OBVERSE – Head of Apollo right, wearing taenia
REVERSE – ΦIΛIΠΠOY (PHILIPPOU), Naked youth on horse prancing right, Δ (DELTA) below.
SNG Cop 581 - 616 (unsure)
OLYMPIC CHAMPION IN 356 BC, 352 BC & 348 BC
This coin was designed to immortalize Philip's own victory in the equestrian events at the Olympic games in 356 BC, the year of Alexander the Great’s birth. Philip II was an Olympic champion three times.
• In the 106th Olympics, in 356 BC, Philip II won the race, riding his horse.
• In the 107th Olympics, in 352 BC, Philip II won the four-horse chariot race.
• In the 108th Olympics, in 348 BC, Philip II was the winner of the two colt chariot race.
(This info came with the coin description)
According to the Greek historian Theopompus of Chios, Europe had never seen a man like king Philip of Macedonia, and he called his history of the mid-fourth century BC the Philippic History. Theopompus had a point.

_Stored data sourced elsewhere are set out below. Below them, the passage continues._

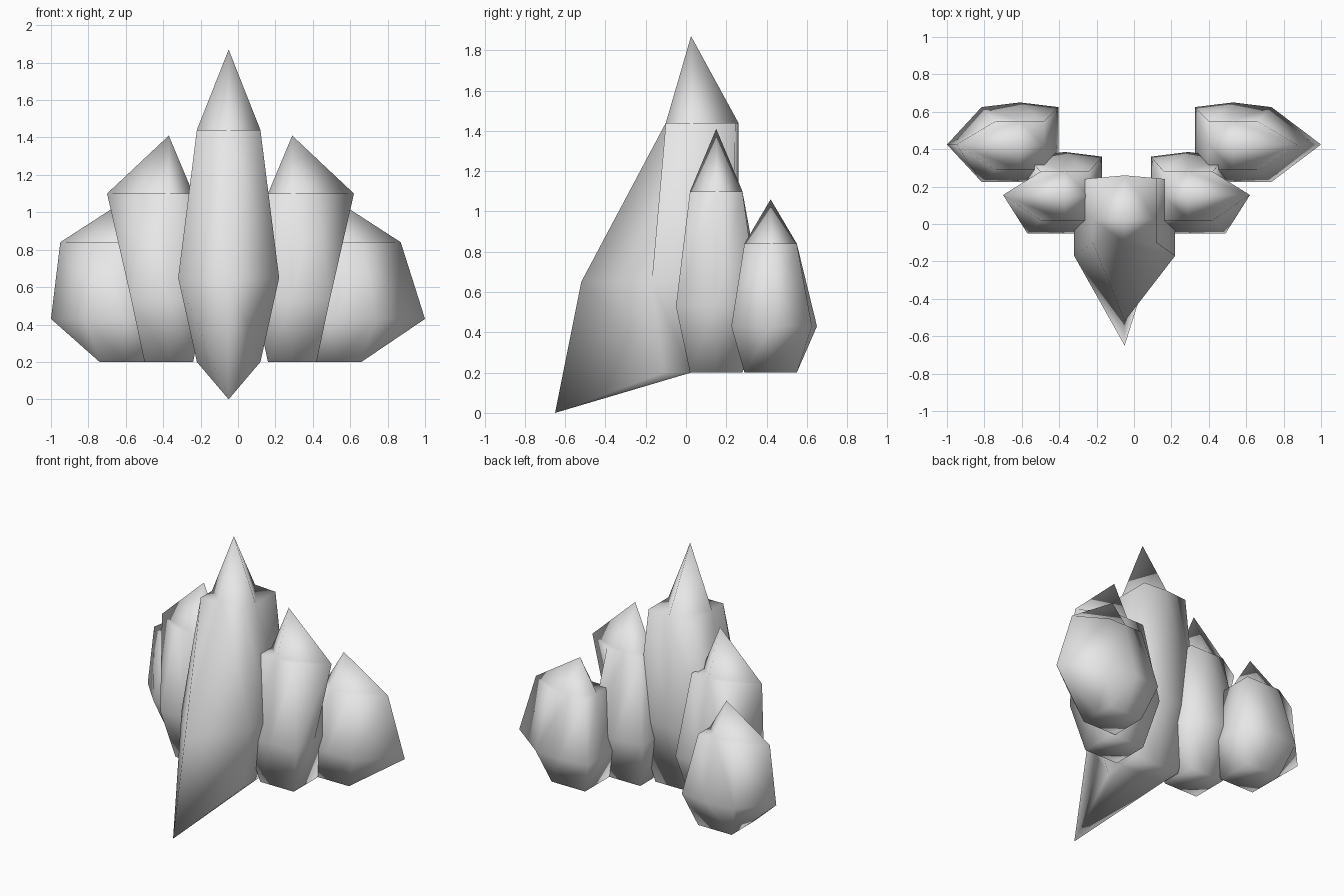
import bpy, bmesh

if "Cube" in bpy.data.objects:
    bpy.data.objects.remove(bpy.data.objects["Cube"], do_unlink=True)

GREY = (0.8, 0.8, 0.8, 1.0)
stone = bpy.data.materials.new("pale_grey_crystal")
stone.use_nodes = True
stone.diffuse_color = GREY
stone.node_tree.nodes["Principled BSDF"].inputs["Base Color"].default_value = GREY

AXIS_X = -0.04  # mirror plane of the side crystals


def crystal(name, cx, cy, levels, tip, pulls, mirror=False):
    """Cube cut once per axis. levels: (z, half_x, front, back) for base, middle
    and shoulder; pulls: grid key (i, j, k) -> exact position."""
    bm = bmesh.new()
    bmesh.ops.create_cube(bm, size=2)
    bmesh.ops.subdivide_edges(bm, edges=bm.edges[:], cuts=1, use_grid_fill=True)
    keyed = {tuple(round(c) for c in v.co): v for v in bm.verts}
    for (i, j, k), v in keyed.items():
        z, hx, front, back = levels[k + 1]
        y = (cy, back, front)[j]  # j = 0, 1, -1
        v.co = (cx + i * hx, y, z)
    keyed[0, 0, 1].co = tip
    for key, pos in pulls.items():
        keyed[key].co = pos

    # Crease each cap quad between its edge midpoints, leaving raised corners
    for k in (1, -1):
        for i in (1, -1):
            for j in (1, -1):
                bmesh.ops.connect_verts(bm, verts=[keyed[i, 0, k], keyed[0, j, k]])

    if mirror:
        for v in bm.verts:
            v.co.x = 2 * AXIS_X - v.co.x
    bmesh.ops.recalc_face_normals(bm, faces=bm.faces[:])
    for f in bm.faces:
        f.smooth = True
    mesh = bpy.data.meshes.new(name)
    bm.to_mesh(mesh)
    bm.free()
    mesh.materials.append(stone)
    obj = bpy.data.objects.new(name, mesh)
    bpy.context.collection.objects.link(obj)


# Tall central crystal with a forward-reaching spike
crystal("central_crystal", -0.05, 0.025,
        [(0.2, 0.17, -0.11, 0.17), (0.65, 0.27, -0.17, 0.235), (1.44, 0.17, -0.10, 0.245)],
        (-0.05, 0.025, 1.87),
        {(0, -1, -1): (-0.05, -0.65, 0.0),
         (0, -1, 0): (-0.05, -0.52, 0.65),
         (0, 1, 0): (-0.05, 0.26, 0.65),
         (0, 1, 1): (-0.05, 0.26, 1.44)})

for side, mirror in (("right", False), ("left", True)):
    # Middle crystals flare outward at the shoulder
    crystal(side + "_middle_crystal", -0.37, 0.15,
            [(0.2, 0.13, 0.02, 0.28), (0.53, 0.20, -0.05, 0.36), (1.1, 0.13, 0.02, 0.28)],
            (-0.37, 0.15, 1.41),
            {(-1, 0, 1): (-0.70, 0.155, 1.1),
             (0, 1, 0): (-0.37, 0.385, 0.53)}, mirror)
    # Outer crystals bulge outward at the waist and shoulder
    crystal(side + "_outer_crystal", -0.61, 0.42,
            [(0.2, 0.13, 0.29, 0.55), (0.43, 0.205, 0.225, 0.625), (0.84, 0.13, 0.29, 0.55)],
            (-0.61, 0.42, 1.06),
            {(-1, 0, 0): (-1.0 if not mirror else -1.08, 0.425, 0.43),
             (-1, 0, 1): (-0.95, 0.425, 0.84),
             (0, 1, 0): (-0.61, 0.65, 0.43)}, mirror)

Not even his better known son Alexander has done so much to change the course of Greek history. Philip reorganized his kingdom, gave it access to the sea, expanded its power so that it could defeat the Achaemenid Empire, and subdued the Greek city-states, which never regained their independence again.
To achieve this, he modernized the Macedonian economy, improved the army, and concluded several marital alliances. The result was a superpower with one weakness: it was as strong as its king. When Philip's son Alexander died, the institutions were too weak, and Macedonia never recovered.